Wuthering Heights kicks Jane Eyre’s arse.

I enjoyed the new adaptation very much. It chopped the order of narration around differently to the book, and I did think for a while there that I had already missed a first episode. It was also exceptionally fast-paced, so if you made a cup of tea you could come back to find out that years had passed. Hard to fault it for that. They didn’t miss much out that was important (though I would have liked a touch more of the Catherine-Linton-Hareton triangle, Linton in particular was skimmed over rather lightly) and mostly cut out a lot of brooding and staring into the distance.

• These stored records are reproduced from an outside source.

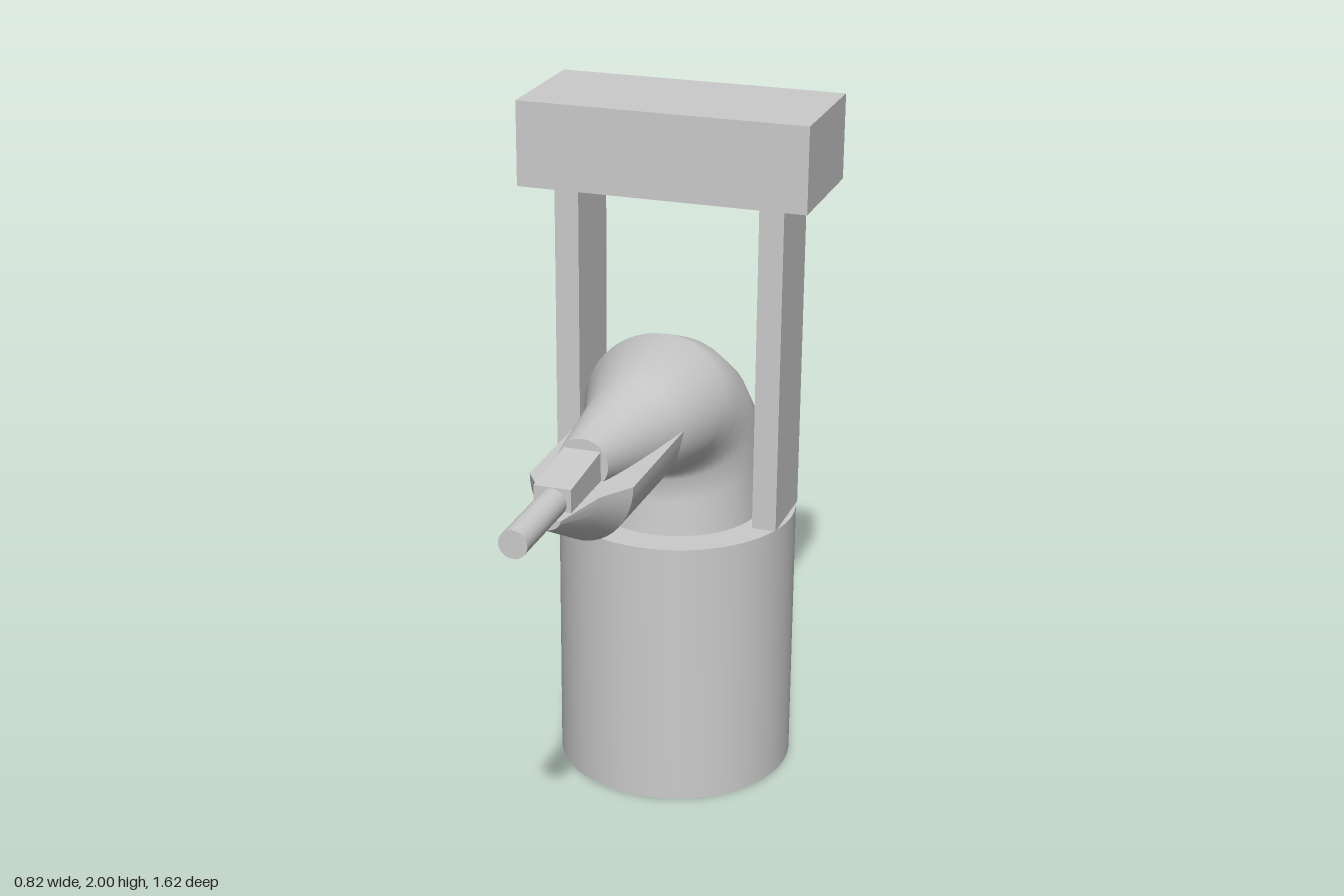
import * as THREE from 'three';
import { toCreasedNormals } from 'three/addons/utils/BufferGeometryUtils.js';

const grey = new THREE.MeshStandardMaterial({ color: 0xcccccc });
const greyDouble = new THREE.MeshStandardMaterial({ color: 0xcccccc, side: THREE.DoubleSide });
const AXIS_Z = -0.46;

// Skin closed rings of [x, y, z] points, counterclockwise about the direction of travel.
function loft(rings, crease, capStart = true, capEnd = true) {
  const n = rings[0].length;
  const positions = rings.flat(2);
  const index = [];
  for (let i = 0; i < rings.length - 1; i++) {
    for (let j = 0; j < n; j++) {
      const a = i * n + j, b = i * n + (j + 1) % n;
      index.push(a, b, b + n, a, b + n, a + n);
    }
  }
  const last = (rings.length - 1) * n;
  for (let j = 1; j < n - 1; j++) {
    if (capStart) index.push(0, j + 1, j);
    if (capEnd) index.push(last, last + j, last + j + 1);
  }
  const geometry = new THREE.BufferGeometry();
  geometry.setAttribute('position', new THREE.Float32BufferAttribute(positions, 3));
  geometry.setIndex(index);
  return toCreasedNormals(geometry, crease);
}

// Ellipse spanning an outer and an inner point of the side profile, with half width w.
function ellipse([outerY, outerZ, innerY, innerZ, w], n = 48) {
  return Array.from({ length: n }, (_, j) => {
    const t = (j / n) * Math.PI * 2;
    const s = Math.sin(t) / 2;
    return [
      w * Math.cos(t),
      (outerY + innerY) / 2 + s * (outerY - innerY),
      (outerZ + innerZ) / 2 + s * (outerZ - innerZ),
    ];
  });
}

export function createModel() {
  const model = new THREE.Group();
  const add = (name, geometry, x = 0, y = 0, z = 0, material = grey) => {
    const mesh = new THREE.Mesh(geometry, material);
    mesh.name = name;
    mesh.position.set(x, y, z);
    model.add(mesh);
    return mesh;
  };

  // Hollow base with a stepped bore
  const baseProfile = [
    [0.24, 0.8], [0.24, 0.09], [0.305, 0.09], [0.305, 0],
    [0.345, 0], [0.345, 0.8], [0.24, 0.8],
  ].map(([r, y]) => new THREE.Vector2(r, y));
  add('base', toCreasedNormals(new THREE.LatheGeometry(baseProfile, 64), 0.6), 0, 0, AXIS_Z);

  // Bent neck flowing into the tapered arm: outer y, z, inner y, z, half width
  const neckSections = [
    [0.8, -0.71, 0.8, -0.21, 0.247],
    [1.0, -0.685, 0.9, -0.22, 0.235],
    [1.14, -0.655, 0.965, -0.225, 0.23],
    [1.235, -0.57, 0.985, -0.212, 0.225],
    [1.315, -0.45, 1.0, -0.193, 0.217],
    [1.365, -0.32, 1.01, -0.17, 0.205],
    [1.31, -0.07, 1.02, -0.07, 0.146],
    [1.3, 0.33, 1.16, 0.33, 0.07],
  ];
  add('neckAndArm', loft(neckSections.map((s) => ellipse(s)), 0.9, false, true), 0, 0, 0, greyDouble);

  // Flat-topped trough under the arm: z, half width, bottom y
  const troughTop = 1.19;
  const troughRings = [
    [-0.17, 0.145, 1.01], [0.34, 0.142, 1.02], [0.43, 0.083, 1.068], [0.6, 0.042, 1.16],
  ].map(([z, w, bottom]) => Array.from({ length: 25 }, (_, j) => {
    const t = Math.PI * (1 + j / 24);
    return [w * Math.cos(t), troughTop + (troughTop - bottom) * Math.sin(t), z];
  }));
  add('trough', loft(troughRings, 0.5));

  // Wedge block in front of the arm: z, top y
  const blockRings = [[0.3, 1.273], [0.545, 1.253]].map(([z, top]) => [
    [-0.05, 1.18, z], [0.05, 1.18, z], [0.05, top, z], [-0.05, top, z],
  ]);
  add('nozzleBlock', loft(blockRings, 0.3));

  // Tip rod
  const rod = new THREE.CylinderGeometry(0.038, 0.038, 0.31, 32).rotateX(Math.PI / 2);
  add('nozzleTip', rod, 0, 1.212, 0.655);

  // Twin posts carrying the top block
  for (const [name, side] of [['leftPost', 1], ['rightPost', -1]]) {
    add(name, new THREE.BoxGeometry(0.07, 0.96, 0.227), side * 0.295, 1.28, AXIS_Z);
  }
  add('topBlock', new THREE.BoxGeometry(0.825, 0.24, 0.37), 0, 1.88, AXIS_Z);

  return model;
}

And of course, it cut out poor old Lockwood. It did not surprise me in the least, given that Lockwood isn’t really a character at all, but a narrative device used to transition between flashbacks in the novel. I was surprised how much I missed him, though, wet slice of cabbage that he is. Lockwood is the intruder whose sole purpose is to wander into the immense fucked-up soap opera on the moors that is the Earnshaw-Linton-Heathcliff family, and observe it as an outsider. His gossipy interest in the dark and brooding people he meets, his vaguely stalkerish crush on Catherine the younger, and his attempts to insert himself into the narrative are all utterly fruitless. Thus, it was ridiculously easy to slice him out of the story altogether when transitioning to a televised version. But I still miss him.

The whole cast were excellent. I liked that there was no attempt (cough, Laurence Oliver, cough, Merle Oberon) to make Heathcliff and Cathy remotely likeable or romanticised. Their self-absorbed and destructive natures were beautifully evoked by Tom Hardy and Charlotte Riley, neither of whom are actors I have ever noticed in anything before. Hardy had something of a Jonathan Rhys Meyer pout about him – he should go far.

Andrew Lincoln, an old favourite of mine, makes poor dull old Edgar Linton a bit more interesting than usual. Sarah Lancashire manages to make Nelly the maid somewhat less than annoying, which is a very impressive feat. Young Catherine and Hareton were appropriately daft as brushes. I particularly enjoyed Kevin McNally as Mr Earnshaw, and Burn Gorman’s Hindley was electric in his degradation at Heathcliff’s hands.

Also, they all had Yorkshire accents, and the costumes were fantastic – Cathy’s progression from bedraggled wildcat to fine lady was especially well conveyed through her frocks.

Definitely a cut above the Laurence Olivier version, in any case, which is about nineteen different kinds of dreadful.